=== Provided entries ===
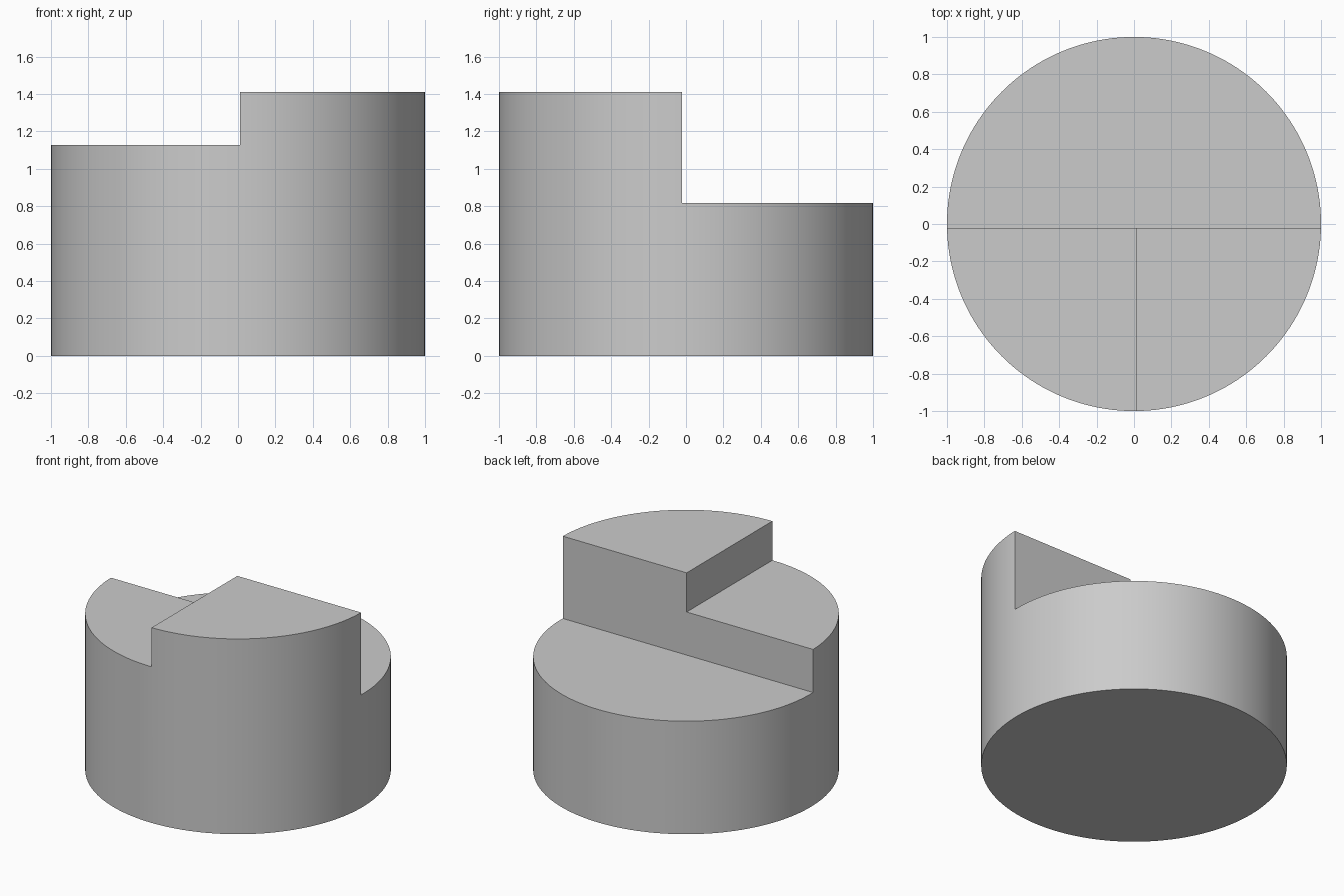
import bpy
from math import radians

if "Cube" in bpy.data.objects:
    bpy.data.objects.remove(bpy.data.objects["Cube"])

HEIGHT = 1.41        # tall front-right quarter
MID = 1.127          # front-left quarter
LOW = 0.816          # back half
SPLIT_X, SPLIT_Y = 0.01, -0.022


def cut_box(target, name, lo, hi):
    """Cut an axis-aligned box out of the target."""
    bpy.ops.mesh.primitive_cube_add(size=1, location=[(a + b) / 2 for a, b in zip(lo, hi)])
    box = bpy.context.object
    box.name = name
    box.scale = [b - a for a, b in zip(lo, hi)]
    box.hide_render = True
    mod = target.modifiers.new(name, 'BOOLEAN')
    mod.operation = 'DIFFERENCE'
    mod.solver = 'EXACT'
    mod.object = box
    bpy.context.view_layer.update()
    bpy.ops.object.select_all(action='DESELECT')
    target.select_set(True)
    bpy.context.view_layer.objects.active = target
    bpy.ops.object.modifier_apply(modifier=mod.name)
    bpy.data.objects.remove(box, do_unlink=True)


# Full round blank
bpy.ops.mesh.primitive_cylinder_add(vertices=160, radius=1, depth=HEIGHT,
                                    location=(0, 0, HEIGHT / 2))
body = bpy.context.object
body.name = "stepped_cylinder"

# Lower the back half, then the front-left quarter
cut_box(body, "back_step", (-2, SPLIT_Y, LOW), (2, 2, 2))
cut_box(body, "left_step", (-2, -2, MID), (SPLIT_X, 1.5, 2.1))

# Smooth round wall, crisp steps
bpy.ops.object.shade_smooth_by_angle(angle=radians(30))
===
=== Provided entries ===
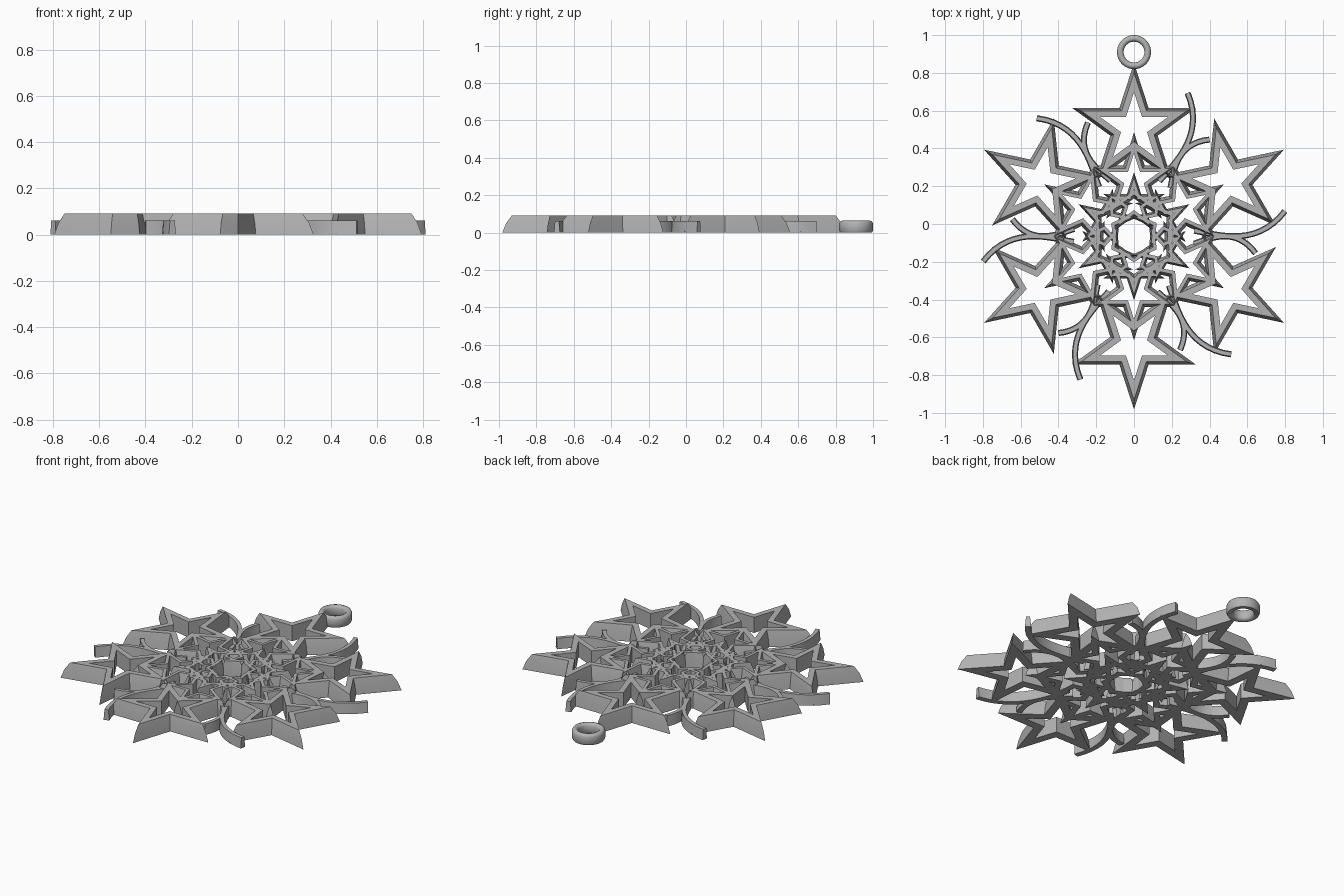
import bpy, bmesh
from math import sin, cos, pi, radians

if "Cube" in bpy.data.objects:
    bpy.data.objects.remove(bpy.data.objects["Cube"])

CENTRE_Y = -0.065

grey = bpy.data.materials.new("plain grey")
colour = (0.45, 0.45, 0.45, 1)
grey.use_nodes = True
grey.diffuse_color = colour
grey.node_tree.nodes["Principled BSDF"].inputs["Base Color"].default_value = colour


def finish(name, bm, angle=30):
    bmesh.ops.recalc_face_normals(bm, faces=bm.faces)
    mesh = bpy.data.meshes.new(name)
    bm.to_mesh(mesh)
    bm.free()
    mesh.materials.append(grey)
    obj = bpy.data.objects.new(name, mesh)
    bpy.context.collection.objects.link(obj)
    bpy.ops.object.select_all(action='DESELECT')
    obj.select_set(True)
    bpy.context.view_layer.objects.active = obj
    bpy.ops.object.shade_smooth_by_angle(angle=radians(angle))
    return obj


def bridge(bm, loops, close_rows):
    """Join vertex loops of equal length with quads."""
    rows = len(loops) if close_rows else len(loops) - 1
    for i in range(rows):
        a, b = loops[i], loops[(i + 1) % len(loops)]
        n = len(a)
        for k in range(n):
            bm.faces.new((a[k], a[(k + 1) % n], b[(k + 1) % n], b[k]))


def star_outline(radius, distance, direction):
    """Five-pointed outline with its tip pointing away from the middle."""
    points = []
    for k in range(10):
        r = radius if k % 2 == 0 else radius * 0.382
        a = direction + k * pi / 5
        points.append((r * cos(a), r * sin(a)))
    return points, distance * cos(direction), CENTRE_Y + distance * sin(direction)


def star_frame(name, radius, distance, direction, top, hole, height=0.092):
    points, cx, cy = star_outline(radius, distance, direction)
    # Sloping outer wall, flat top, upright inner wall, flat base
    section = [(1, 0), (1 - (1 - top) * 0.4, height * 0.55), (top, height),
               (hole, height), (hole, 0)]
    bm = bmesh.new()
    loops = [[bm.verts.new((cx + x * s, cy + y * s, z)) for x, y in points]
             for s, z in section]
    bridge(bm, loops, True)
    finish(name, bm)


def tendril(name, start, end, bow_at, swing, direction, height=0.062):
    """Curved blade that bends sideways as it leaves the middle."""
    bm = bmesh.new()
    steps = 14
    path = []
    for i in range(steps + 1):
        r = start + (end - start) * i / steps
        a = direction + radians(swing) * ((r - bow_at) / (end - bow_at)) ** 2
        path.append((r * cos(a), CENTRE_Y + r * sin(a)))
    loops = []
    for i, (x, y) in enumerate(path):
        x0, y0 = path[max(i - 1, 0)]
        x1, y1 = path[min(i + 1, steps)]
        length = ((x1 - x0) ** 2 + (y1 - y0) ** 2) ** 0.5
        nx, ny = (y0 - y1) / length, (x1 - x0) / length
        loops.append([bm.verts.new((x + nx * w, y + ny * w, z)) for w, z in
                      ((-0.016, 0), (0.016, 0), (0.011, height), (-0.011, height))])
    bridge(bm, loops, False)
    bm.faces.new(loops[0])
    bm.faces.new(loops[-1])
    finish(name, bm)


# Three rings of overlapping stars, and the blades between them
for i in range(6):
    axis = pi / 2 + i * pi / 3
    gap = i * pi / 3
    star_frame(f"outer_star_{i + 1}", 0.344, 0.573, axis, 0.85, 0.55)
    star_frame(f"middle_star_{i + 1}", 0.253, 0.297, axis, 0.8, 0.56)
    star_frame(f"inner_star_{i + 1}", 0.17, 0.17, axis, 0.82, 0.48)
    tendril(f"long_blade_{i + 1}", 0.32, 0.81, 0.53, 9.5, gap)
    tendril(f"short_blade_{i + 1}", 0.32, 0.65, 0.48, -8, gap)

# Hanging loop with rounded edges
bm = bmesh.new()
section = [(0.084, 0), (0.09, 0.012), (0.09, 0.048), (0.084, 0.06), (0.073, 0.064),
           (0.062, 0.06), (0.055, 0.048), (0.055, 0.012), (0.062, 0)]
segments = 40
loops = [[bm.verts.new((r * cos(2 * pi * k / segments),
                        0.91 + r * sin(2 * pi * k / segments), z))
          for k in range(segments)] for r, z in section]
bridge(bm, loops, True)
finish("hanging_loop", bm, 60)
===
=== Provided entries ===
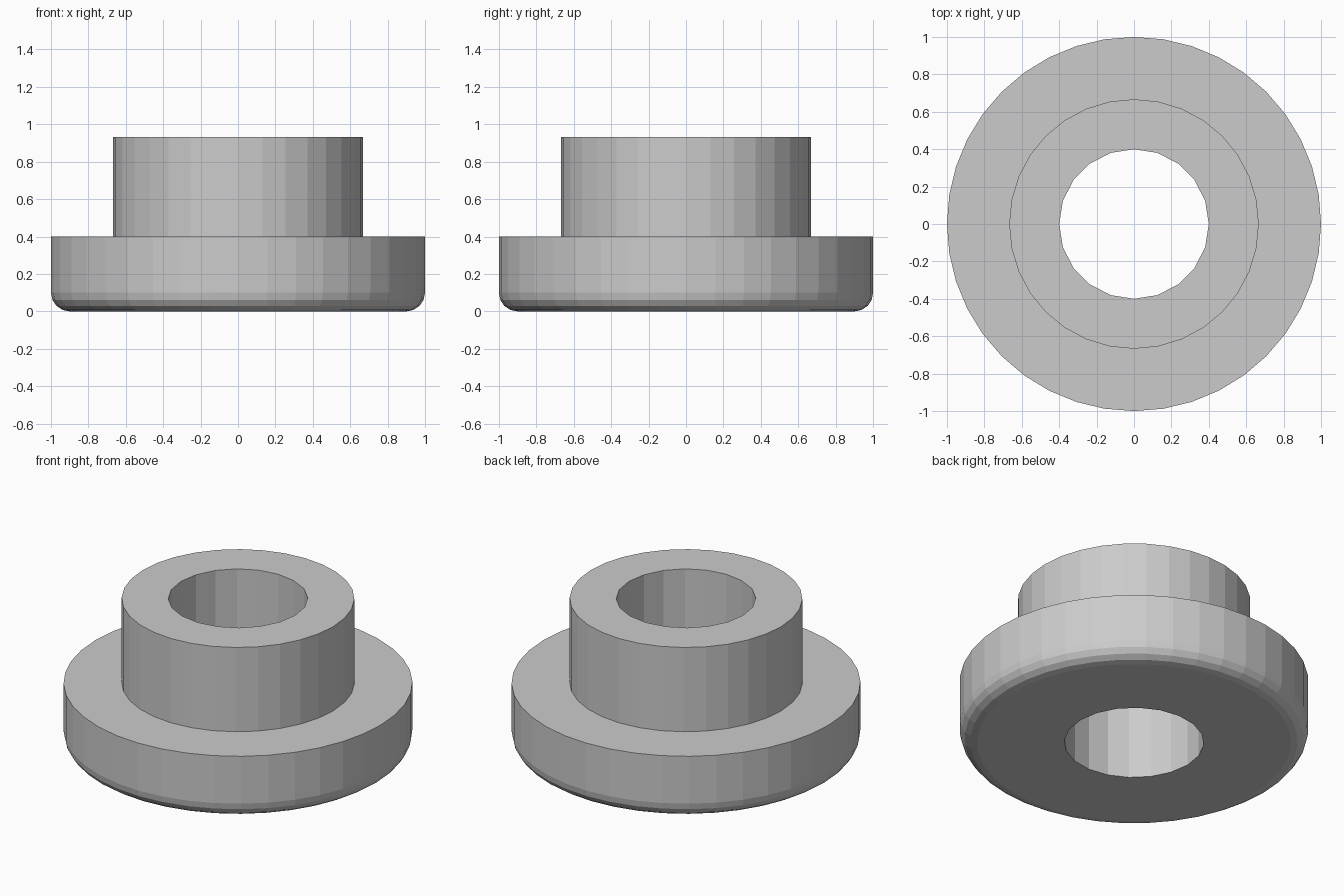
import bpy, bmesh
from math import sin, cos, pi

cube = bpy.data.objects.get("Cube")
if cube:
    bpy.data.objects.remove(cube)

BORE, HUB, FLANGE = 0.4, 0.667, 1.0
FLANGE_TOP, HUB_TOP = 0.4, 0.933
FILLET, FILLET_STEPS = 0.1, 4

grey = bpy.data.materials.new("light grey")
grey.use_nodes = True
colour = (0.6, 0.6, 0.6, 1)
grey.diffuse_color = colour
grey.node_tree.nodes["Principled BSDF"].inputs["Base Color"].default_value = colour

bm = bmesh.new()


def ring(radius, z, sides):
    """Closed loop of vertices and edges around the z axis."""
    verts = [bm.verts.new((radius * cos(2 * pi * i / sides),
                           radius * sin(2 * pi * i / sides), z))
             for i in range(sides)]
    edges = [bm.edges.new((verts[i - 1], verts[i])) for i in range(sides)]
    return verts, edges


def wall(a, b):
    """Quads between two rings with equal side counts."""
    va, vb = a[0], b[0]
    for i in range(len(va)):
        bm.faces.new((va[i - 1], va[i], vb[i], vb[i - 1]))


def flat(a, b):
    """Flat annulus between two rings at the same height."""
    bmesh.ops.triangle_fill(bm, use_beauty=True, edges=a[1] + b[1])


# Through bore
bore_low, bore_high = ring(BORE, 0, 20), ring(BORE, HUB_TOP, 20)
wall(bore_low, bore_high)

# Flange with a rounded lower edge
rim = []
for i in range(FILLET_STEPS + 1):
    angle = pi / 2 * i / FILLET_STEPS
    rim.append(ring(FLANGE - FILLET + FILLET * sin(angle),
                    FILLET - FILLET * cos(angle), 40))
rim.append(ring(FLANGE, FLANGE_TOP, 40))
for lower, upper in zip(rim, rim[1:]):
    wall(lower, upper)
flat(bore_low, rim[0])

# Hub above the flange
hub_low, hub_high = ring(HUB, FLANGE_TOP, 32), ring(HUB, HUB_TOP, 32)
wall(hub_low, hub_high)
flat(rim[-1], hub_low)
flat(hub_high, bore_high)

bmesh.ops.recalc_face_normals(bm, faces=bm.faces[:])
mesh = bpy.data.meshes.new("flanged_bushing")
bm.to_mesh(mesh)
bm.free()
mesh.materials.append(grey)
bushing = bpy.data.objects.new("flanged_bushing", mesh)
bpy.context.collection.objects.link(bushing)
===
About this exercise: Everything from the line with "for i in range(FILLET_STEPS" through the line with "bpy.context.collection.objects.link(bushing)" in the listing above must be retyped exactly, with nothing added.

Finished exercise:
for i in range(FILLET_STEPS + 1):
    angle = pi / 2 * i / FILLET_STEPS
    rim.append(ring(FLANGE - FILLET + FILLET * sin(angle),
                    FILLET - FILLET * cos(angle), 40))
rim.append(ring(FLANGE, FLANGE_TOP, 40))
for lower, upper in zip(rim, rim[1:]):
    wall(lower, upper)
flat(bore_low, rim[0])

# Hub above the flange
hub_low, hub_high = ring(HUB, FLANGE_TOP, 32), ring(HUB, HUB_TOP, 32)
wall(hub_low, hub_high)
flat(rim[-1], hub_low)
flat(hub_high, bore_high)

bmesh.ops.recalc_face_normals(bm, faces=bm.faces[:])
mesh = bpy.data.meshes.new("flanged_bushing")
bm.to_mesh(mesh)
bm.free()
mesh.materials.append(grey)
bushing = bpy.data.objects.new("flanged_bushing", mesh)
bpy.context.collection.objects.link(bushing)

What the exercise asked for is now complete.